__Work item__: All records below must be written out exactly, with the pictures excluded.

__Material provided__:
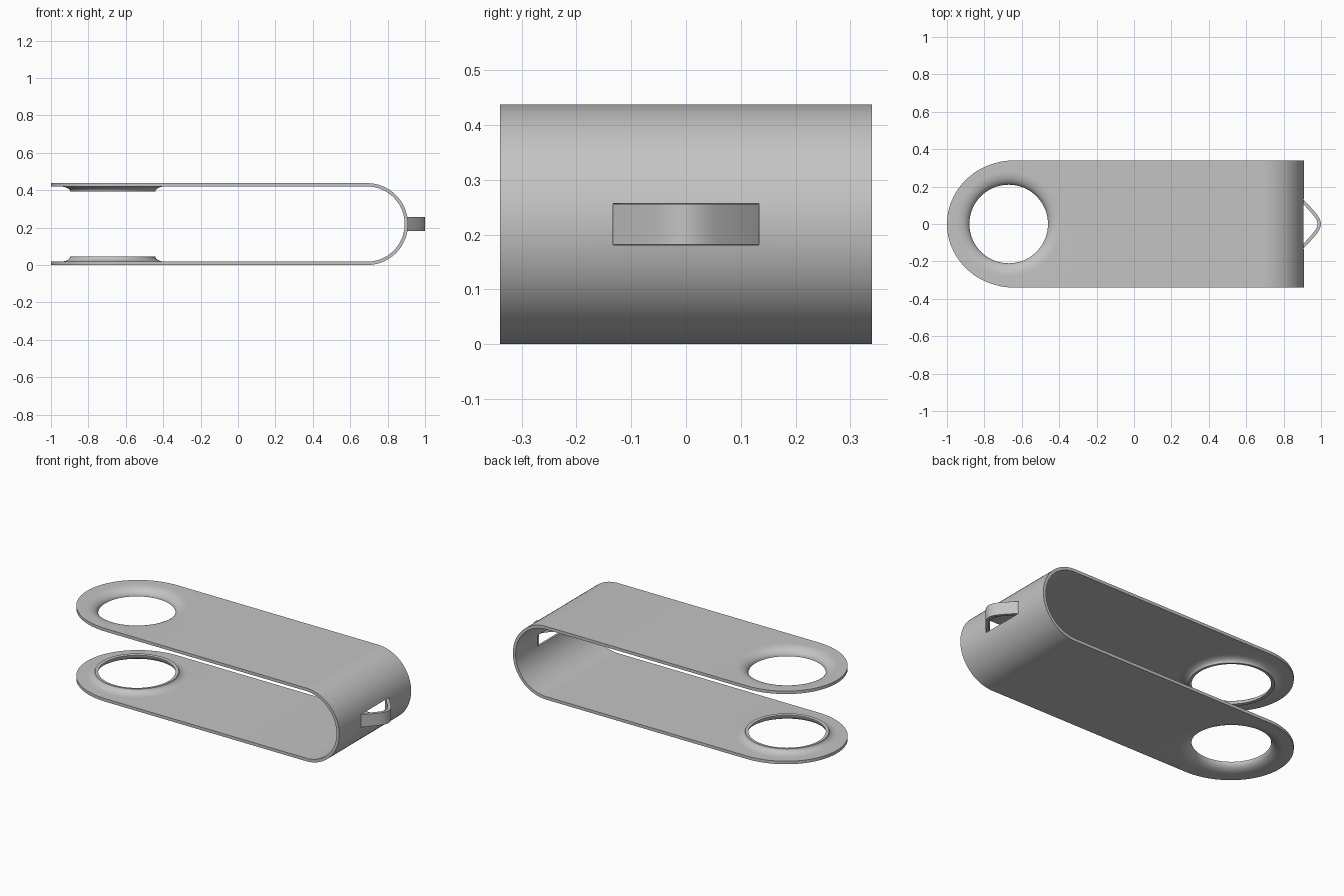
import bpy, bmesh, math

if "Cube" in bpy.data.objects:
    bpy.data.objects.remove(bpy.data.objects["Cube"])

H, W, T = 0.438, 0.34, 0.018       # height, half width, sheet thickness
R = H / 2                          # outer bend radius
BEND_X = 0.909 - R                 # where the bend starts
HOLE_X, HOLE_R = -0.67, 0.21
END_X = -0.64                      # centre of the rounded end
N = 96                             # segments round the hole
Q = N // 8

metal = bpy.data.materials.new("grey metal")
metal.diffuse_color = (0.55, 0.55, 0.55, 1)
metal.use_nodes = True
metal.node_tree.nodes["Principled BSDF"].inputs["Base Color"].default_value = metal.diffuse_color


def finish(bm, name, outward):
    """Orient the sheet, thicken it inward and smooth it."""
    bmesh.ops.recalc_face_normals(bm, faces=bm.faces)
    bm.normal_update()
    if not outward(bm):
        bmesh.ops.reverse_faces(bm, faces=bm.faces)
    me = bpy.data.meshes.new(name)
    bm.to_mesh(me)
    bm.free()
    me.materials.append(metal)
    ob = bpy.data.objects.new(name, me)
    bpy.context.collection.objects.link(ob)
    bpy.context.view_layer.objects.active = ob
    ob.select_set(True)
    mod = ob.modifiers.new("thickness", 'SOLIDIFY')
    mod.thickness, mod.offset, mod.use_even_offset = T, -1, True
    bpy.ops.object.modifier_apply(modifier=mod.name)
    bpy.ops.object.shade_smooth_by_angle(angle=math.radians(35))
    ob.select_set(False)
    return ob


def outline(i):
    """Plate outline: rounded at the left, square at the right."""
    a = 2 * math.pi * i / N
    c, s = math.cos(a), math.sin(a)
    if c < -1e-6:
        return END_X + 0.36 * c, W * s
    k = W / max(abs(c), abs(s))
    x, y = END_X + k * c, k * s
    if i in (Q // 2, N - Q // 2):  # column on the slot edge
        y = math.copysign(0.133, y)
    return x, y


def plate(bm, z0, inward):
    """Plate with a hole whose rim is drawn inward; returns its right edge."""
    rings = []
    for k in range(11):
        t = math.pi / 2 * k / 10
        r = HOLE_R + 0.07 * (1 - math.cos(t))
        z = z0 + inward * 0.043 * (1 - math.sin(t))
        rings.append([bm.verts.new((HOLE_X + r * math.cos(2 * math.pi * i / N),
                                    r * math.sin(2 * math.pi * i / N), z)) for i in range(N)])
    rings.append([bm.verts.new((*outline(i), z0)) for i in range(N)])
    for a, b in zip(rings, rings[1:]):
        for i in range(N):
            j = (i + 1) % N
            bm.faces.new((a[i], a[j], b[j], b[i]))
    return [rings[-1][i % N] for i in range(-Q, Q + 1)]


# bent sheet: two plates joined by a half-round bend with a slot
bm = bmesh.new()
top = plate(bm, H, -1)
bottom = plate(bm, 0, 1)
rows, angles = [top], [None]
for d in range(90, -91, -5):
    a = math.radians(d)
    rows.append([bm.verts.new((BEND_X + R * math.cos(a), v.co.y, R + R * math.sin(a))) for v in top])
    angles.append(d)
rows.append(bottom)
angles.append(None)
for k in range(len(rows) - 1):
    a, b = rows[k], rows[k + 1]
    d0, d1 = angles[k], angles[k + 1]
    for j in range(2 * Q):
        in_slot = (d0 is not None and d1 is not None and abs(d0 + d1) / 2 < 10
                   and abs(j + 0.5 - Q) < Q // 2)
        if not in_slot:
            bm.faces.new((a[j], a[j + 1], b[j + 1], b[j]))
loose = [v for v in bm.verts if not v.link_faces]
bmesh.ops.delete(bm, geom=loose, context='VERTS')


def sheet_out(b):
    return max(b.faces, key=lambda f: f.normal.z * f.normal.z * f.calc_area()
               if f.calc_center_median().z > R else 0).normal.z > 0


finish(bm, "bent_sheet", sheet_out)

# loop strip pushed out of the slot
half = [(0.903, 0.133), (0.922, 0.115), (0.953, 0.081), (0.976, 0.054), (0.986, 0.040),
        (0.993, 0.027), (0.998, 0.013)]
path = half + [(1.0, 0.0)] + [(x, -y) for x, y in reversed(half)]
bm = bmesh.new()
cols = [[bm.verts.new((x, y, R + s * 0.037)) for s in (-1, 1)] for x, y in path]
for a, b in zip(cols, cols[1:]):
    bm.faces.new((a[0], b[0], b[1], a[1]))
finish(bm, "loop_strip", lambda b: sum(f.normal.x for f in b.faces) > 0)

__Written response__:
import bpy, bmesh, math

if "Cube" in bpy.data.objects:
    bpy.data.objects.remove(bpy.data.objects["Cube"])

H, W, T = 0.438, 0.34, 0.018       # height, half width, sheet thickness
R = H / 2                          # outer bend radius
BEND_X = 0.909 - R                 # where the bend starts
HOLE_X, HOLE_R = -0.67, 0.21
END_X = -0.64                      # centre of the rounded end
N = 96                             # segments round the hole
Q = N // 8

metal = bpy.data.materials.new("grey metal")
metal.diffuse_color = (0.55, 0.55, 0.55, 1)
metal.use_nodes = True
metal.node_tree.nodes["Principled BSDF"].inputs["Base Color"].default_value = metal.diffuse_color


def finish(bm, name, outward):
    """Orient the sheet, thicken it inward and smooth it."""
    bmesh.ops.recalc_face_normals(bm, faces=bm.faces)
    bm.normal_update()
    if not outward(bm):
        bmesh.ops.reverse_faces(bm, faces=bm.faces)
    me = bpy.data.meshes.new(name)
    bm.to_mesh(me)
    bm.free()
    me.materials.append(metal)
    ob = bpy.data.objects.new(name, me)
    bpy.context.collection.objects.link(ob)
    bpy.context.view_layer.objects.active = ob
    ob.select_set(True)
    mod = ob.modifiers.new("thickness", 'SOLIDIFY')
    mod.thickness, mod.offset, mod.use_even_offset = T, -1, True
    bpy.ops.object.modifier_apply(modifier=mod.name)
    bpy.ops.object.shade_smooth_by_angle(angle=math.radians(35))
    ob.select_set(False)
    return ob


def outline(i):
    """Plate outline: rounded at the left, square at the right."""
    a = 2 * math.pi * i / N
    c, s = math.cos(a), math.sin(a)
    if c < -1e-6:
        return END_X + 0.36 * c, W * s
    k = W / max(abs(c), abs(s))
    x, y = END_X + k * c, k * s
    if i in (Q // 2, N - Q // 2):  # column on the slot edge
        y = math.copysign(0.133, y)
    return x, y


def plate(bm, z0, inward):
    """Plate with a hole whose rim is drawn inward; returns its right edge."""
    rings = []
    for k in range(11):
        t = math.pi / 2 * k / 10
        r = HOLE_R + 0.07 * (1 - math.cos(t))
        z = z0 + inward * 0.043 * (1 - math.sin(t))
        rings.append([bm.verts.new((HOLE_X + r * math.cos(2 * math.pi * i / N),
                                    r * math.sin(2 * math.pi * i / N), z)) for i in range(N)])
    rings.append([bm.verts.new((*outline(i), z0)) for i in range(N)])
    for a, b in zip(rings, rings[1:]):
        for i in range(N):
            j = (i + 1) % N
            bm.faces.new((a[i], a[j], b[j], b[i]))
    return [rings[-1][i % N] for i in range(-Q, Q + 1)]


# bent sheet: two plates joined by a half-round bend with a slot
bm = bmesh.new()
top = plate(bm, H, -1)
bottom = plate(bm, 0, 1)
rows, angles = [top], [None]
for d in range(90, -91, -5):
    a = math.radians(d)
    rows.append([bm.verts.new((BEND_X + R * math.cos(a), v.co.y, R + R * math.sin(a))) for v in top])
    angles.append(d)
rows.append(bottom)
angles.append(None)
for k in range(len(rows) - 1):
    a, b = rows[k], rows[k + 1]
    d0, d1 = angles[k], angles[k + 1]
    for j in range(2 * Q):
        in_slot = (d0 is not None and d1 is not None and abs(d0 + d1) / 2 < 10
                   and abs(j + 0.5 - Q) < Q // 2)
        if not in_slot:
            bm.faces.new((a[j], a[j + 1], b[j + 1], b[j]))
loose = [v for v in bm.verts if not v.link_faces]
bmesh.ops.delete(bm, geom=loose, context='VERTS')


def sheet_out(b):
    return max(b.faces, key=lambda f: f.normal.z * f.normal.z * f.calc_area()
               if f.calc_center_median().z > R else 0).normal.z > 0


finish(bm, "bent_sheet", sheet_out)

# loop strip pushed out of the slot
half = [(0.903, 0.133), (0.922, 0.115), (0.953, 0.081), (0.976, 0.054), (0.986, 0.040),
        (0.993, 0.027), (0.998, 0.013)]
path = half + [(1.0, 0.0)] + [(x, -y) for x, y in reversed(half)]
bm = bmesh.new()
cols = [[bm.verts.new((x, y, R + s * 0.037)) for s in (-1, 1)] for x, y in path]
for a, b in zip(cols, cols[1:]):
    bm.faces.new((a[0], b[0], b[1], a[1]))
finish(bm, "loop_strip", lambda b: sum(f.normal.x for f in b.faces) > 0)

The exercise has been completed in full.